Whistler is one step closer to getting into the forestry business with its neighbouring First Nations, despite concerns raised at the council table.
On Monday council signed a letter of intent outlining its goal to establish a Community Forest with Squamish Nation and Lil’wat Nation in the forested area surrounding the resort municipality. This letter is the precursor to the official application process.
But three councillors — Eckhard Zeidler, Nancy Wilhelm-Morden and Ralph Forsyth — were wary of aspects of the deal and voiced their opposition. It passed in a four to three vote.
“The devil is in the detail,” said Wilhelm-Morden, who used her legal expertise to back up her concerns.
She was referring specifically to one section of the deal, which addresses the botanicals and non-timber forest products within the Community Forest area — things like mushrooms and blueberries.
First Nations have negotiated a clause which states: “The traditional use, management and rights (including intellectual property rights) to botanicals and non-timber forest products will be recognized as belonging to the Lil’wat and Squamish…. Any harvesting of botanicals and non-timber forest products would be required to be consistent with the Squamish and Lil’wat land use plans…”
Some of the councillors in opposition called the issue a “show-stopper”. They worried what that clause would mean to local residents who want to collect berries or mushrooms in the Community Forest area.
“If we’ve signed that letter of intent with this language,” said Wilhelm-Morden, “we’re done.”
Despite calls to hold off on a decision until the matter was clarified, the majority of council voted to move ahead.
Other councillors did not share the concern, particularly Mayor Ken Melamed who has personally been involved with the negotiations with First Nations. The clause was an important factor for First Nations involvement he said and was not a “casual insertion.”
This deal, he reminded council, has been fraught with delay and has been years in the making.

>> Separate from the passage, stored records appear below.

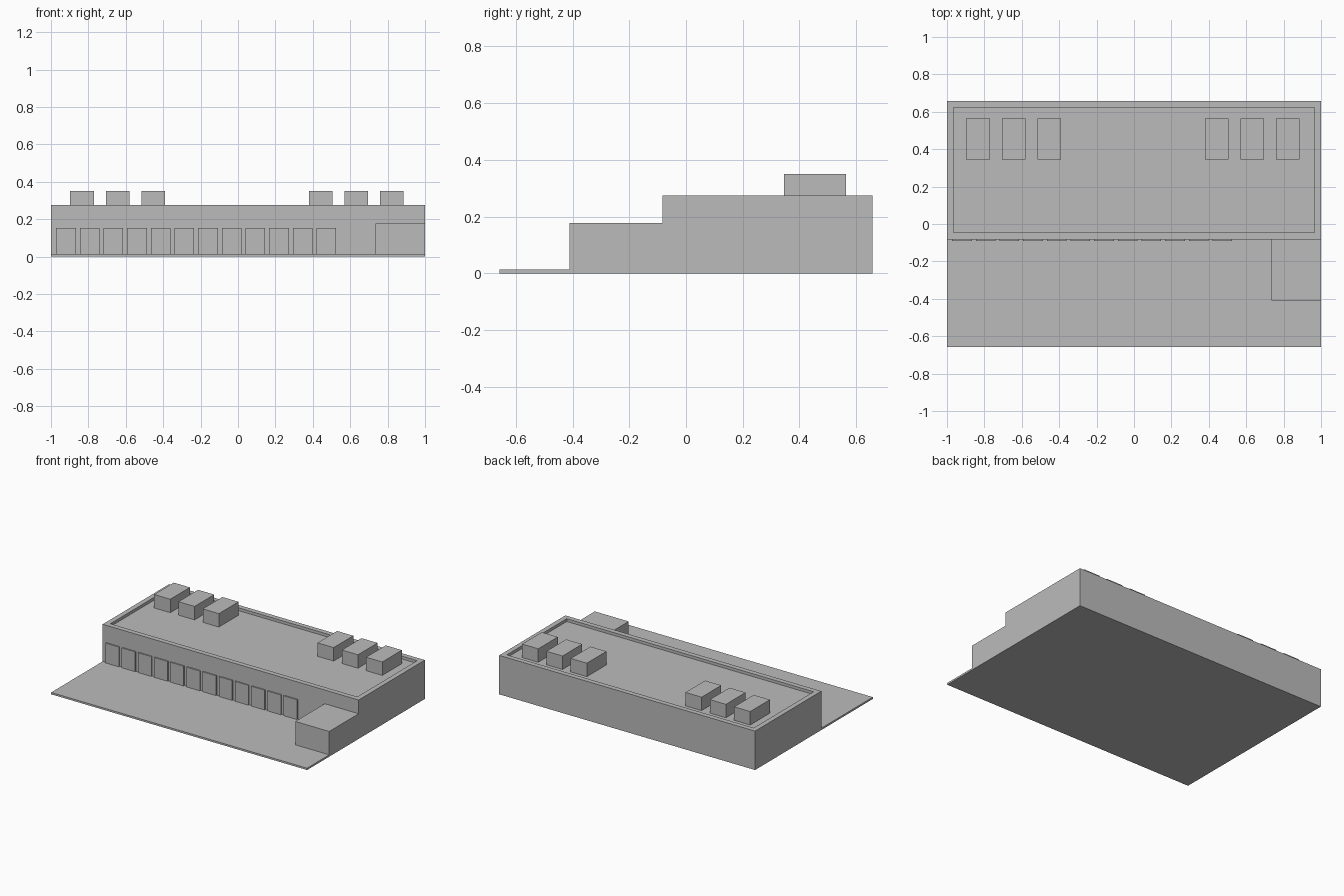
import bpy, bmesh

if "Cube" in bpy.data.objects:
    bpy.data.objects.remove(bpy.data.objects["Cube"])

# One plain grey for the whole model
grey = bpy.data.materials.new("plain_grey")
grey.diffuse_color = (0.5, 0.5, 0.5, 1)
grey.use_nodes = True
grey.node_tree.nodes["Principled BSDF"].inputs["Base Color"].default_value = grey.diffuse_color

HALF_DEPTH = 0.657
FACADE_Y = -0.082
SLAB_TOP = 0.013
ROOF_Z = 0.275
RECESS = 0.02


def box(name, x, y, z, drop=(), recess=None):
    """Box from (min, max) ranges; drop lists hidden sides as direction vectors."""
    bm = bmesh.new()
    bmesh.ops.create_cube(bm, size=1)
    for v in bm.verts:
        v.co = [r[0] if c < 0 else r[1] for c, r in zip(v.co, (x, y, z))]
    bm.normal_update()
    if recess:
        # sunken top behind a parapet rim
        rim, depth = recess
        top = max(bm.faces, key=lambda f: f.normal.z)
        bmesh.ops.inset_region(bm, faces=[top], thickness=rim)
        floor = bmesh.ops.extrude_discrete_faces(bm, faces=[top])["faces"][0]
        for v in floor.verts:
            v.co.z -= depth
    for d in drop:
        hidden = max(bm.faces, key=lambda f: sum(a * b for a, b in zip(f.normal, d)))
        bmesh.ops.delete(bm, geom=[hidden], context='FACES')
    bm.normal_update()
    mesh = bpy.data.meshes.new(name)
    bm.to_mesh(mesh)
    bm.free()
    mesh.materials.append(grey)
    ob = bpy.data.objects.new(name, mesh)
    bpy.context.collection.objects.link(ob)
    return ob


BACK, DOWN = (0, 1, 0), (0, 0, -1)

# Paved forecourt slab in front of the building
box("forecourt", (-1, 1), (-HALF_DEPTH, FACADE_Y), (0, SLAB_TOP), [BACK])

# Main hall with parapet roof
box("main_hall", (-1, 1), (FACADE_Y, HALF_DEPTH), (0, ROOF_Z), recess=(0.05, RECESS))

# Low office annex at the front right corner
box("annex", (0.735, 1), (-0.41, FACADE_Y), (SLAB_TOP, 0.178), [BACK, DOWN])

# Row of loading doors along the front
for i in range(12):
    x0 = -0.972 + i * 0.1265
    box(f"loading_door_{i + 1}", (x0, x0 + 0.105), (FACADE_Y - 0.009, FACADE_Y),
        (SLAB_TOP, 0.153), [BACK, DOWN])

# Two groups of three roof units
for side, start in (("left", -0.897), ("right", 0.38)):
    for i in range(3):
        x0 = start + i * 0.19
        box(f"roof_unit_{side}_{i + 1}", (x0, x0 + 0.126), (0.345, 0.564),
            (ROOF_Z - RECESS, 0.35), [DOWN])
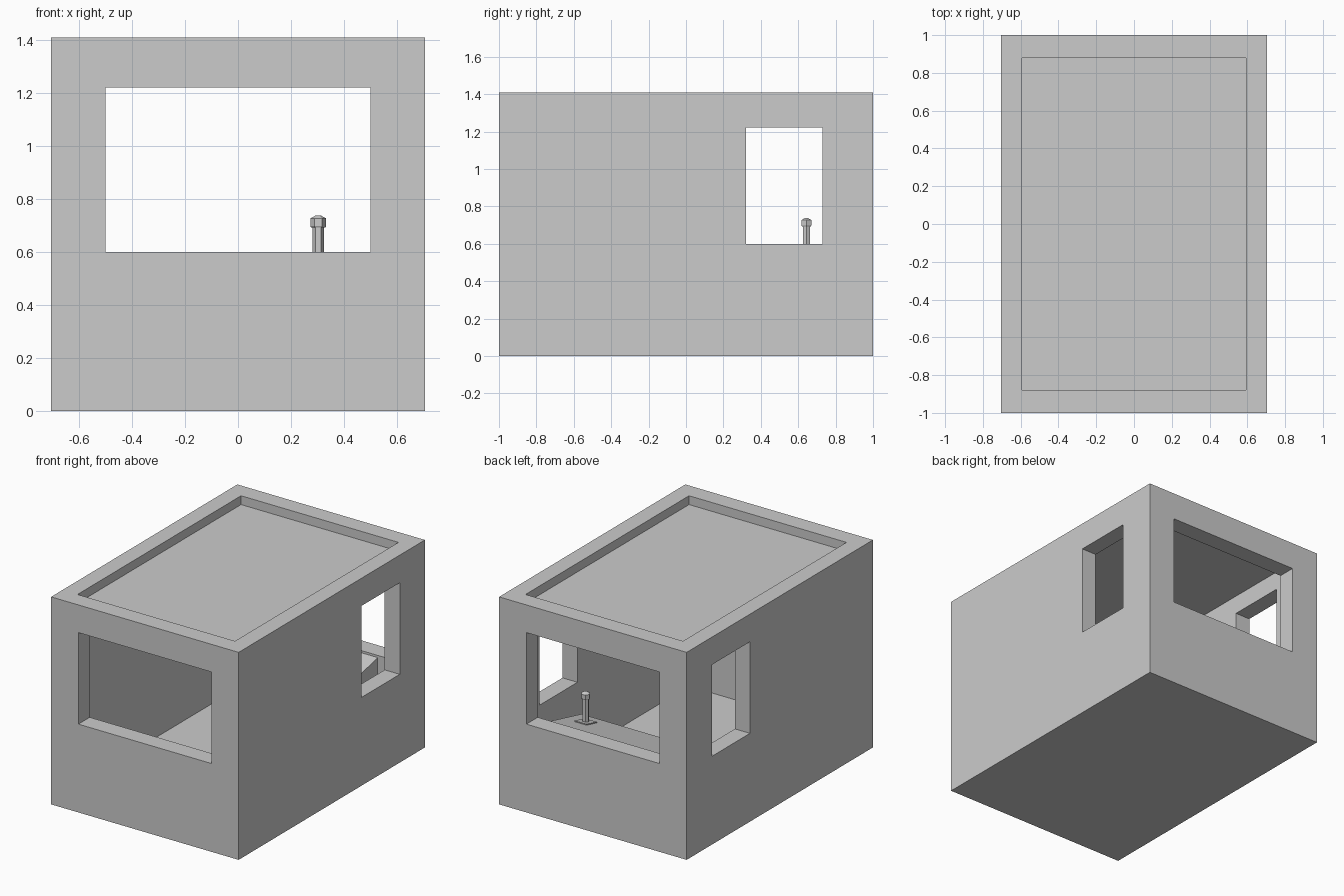
import bpy
import bmesh
from math import cos, sin, pi

if "Cube" in bpy.data.objects:
    bpy.data.objects.remove(bpy.data.objects["Cube"])

W, L, H = 0.705, 1.0, 1.41        # half width, half length, height
IW, IL = 0.592, 0.878             # inner half sizes
FLOOR, ROOF = 0.116, 1.35


def make(name, verts, faces):
    mesh = bpy.data.meshes.new(name)
    mesh.from_pydata(verts, [], faces)
    bm = bmesh.new()
    bm.from_mesh(mesh)
    bmesh.ops.recalc_face_normals(bm, faces=bm.faces)
    bm.to_mesh(mesh)
    bm.free()
    obj = bpy.data.objects.new(name, mesh)
    bpy.context.collection.objects.link(obj)
    return obj


def prism(name, profile, x0, x1):
    """Extrude a (y, z) profile along x."""
    n = len(profile)
    verts = [(x, y, z) for x in (x0, x1) for y, z in profile]
    faces = [tuple(range(n)), tuple(range(n, 2 * n))]
    faces += [(i, (i + 1) % n, n + (i + 1) % n, n + i) for i in range(n)]
    return make(name, verts, faces)


def box(name, x0, x1, y0, y1, z0, z1):
    return prism(name, [(y0, z0), (y1, z0), (y1, z1), (y0, z1)], x0, x1)


def cut(obj, cutter):
    mod = obj.modifiers.new("cut", 'BOOLEAN')
    mod.operation = 'DIFFERENCE'
    mod.solver = 'EXACT'
    mod.object = cutter
    cutter.hide_render = True
    bpy.context.view_layer.objects.active = obj
    bpy.ops.object.modifier_apply(modifier=mod.name)
    bpy.data.objects.remove(cutter)


def lathe(name, profile, cx, cy, sides=6):
    """Revolve (radius, z) points into a low-poly turned part."""
    verts = [(cx + r * cos(2 * pi * i / sides), cy + r * sin(2 * pi * i / sides), z)
             for r, z in profile for i in range(sides)]
    faces = [tuple(range(sides)), tuple(range(len(verts) - sides, len(verts)))]
    for k in range(len(profile) - 1):
        for i in range(sides):
            a, b = k * sides + i, k * sides + (i + 1) % sides
            faces.append((a, b, b + sides, a + sides))
    return make(name, verts, faces)


# Cabin shell: hollow box with end windows and side windows
shell = box("cabin_shell", -W, W, -L, L, 0, H)
cut(shell, box("interior_cutter", -IW, IW, -IL, IL, FLOOR, H + 0.5))
cut(shell, box("end_window_cutter", -0.5, 0.5, -1.5, 1.5, 0.6, 1.222))
cut(shell, box("side_window_cutter", -1.5, 1.5, 0.32, 0.73, 0.6, 1.222))

# Thin roof panel sunk below the rim
make("roof_panel", [(-IW, -IL, ROOF), (IW, -IL, ROOF), (IW, IL, ROOF), (-IW, IL, ROOF)],
     [(0, 1, 2, 3)])

# Sloped control desk against the back wall
prism("control_desk", [(0.5, FLOOR), (IL, FLOOR), (IL, 0.585), (0.5, 0.495)], -0.435, 0.435)

# Control lever with its base plate and faceted knob
LX, LY = 0.303, 0.644
prism("lever_plate", [(LY - 0.055, 0.51), (LY + 0.055, 0.535),
                      (LY + 0.055, 0.549), (LY - 0.055, 0.523)], LX - 0.045, LX + 0.045)
lathe("lever_stem", [(0.021, 0.52), (0.021, 0.7)], LX, LY)
lathe("lever_knob", [(0.026, 0.692), (0.03, 0.698), (0.03, 0.727), (0.008, 0.739)], LX, LY)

He said he was “completely enthusiastic” about moving forward with the letter of intent, which both First Nations have already signed.
“I do not share some of the members of council’s hesitancy,” said the mayor. “This is a tremendous step forward. I don’t think it gives up anything.”
But the concerns didn’t stop at the botanicals.
“I have grave concerns about… the business plan,” said Forsyth. “It’s an enormous risk to move on.”
A business plan for the Community Forest will be developed in the first half of 2008. Council has set aside $105,000 in the budget to develop the concept further.
The staff report outlines that this business plan will determine if the venture is financially viable: “Due to the current depressed state of the coastal forest industry, the increased costs of implementing an ecosystem based management program, and a minimal amount of valuable wood available in the community forest land base in the short term (10-20 years), the profits generated will be small.”
The business will not move ahead if the plan determines that the partners have to subsidize the operation.
Councillor Gord McKeever said he had comfort in moving forward Monday night because the letter of intent was a non-binding document.
The Community Forest will stretch over 55,000 hectares (136 acres), giving the partners some management control of the land around the resort municipality.
The annual allowable cut for the partners is 20,000 cubic metres — the equivalent of 20,000 telephone poles. It will be harvested in small pockets of one or two acres across the landscape, rather than in one big clear-cut.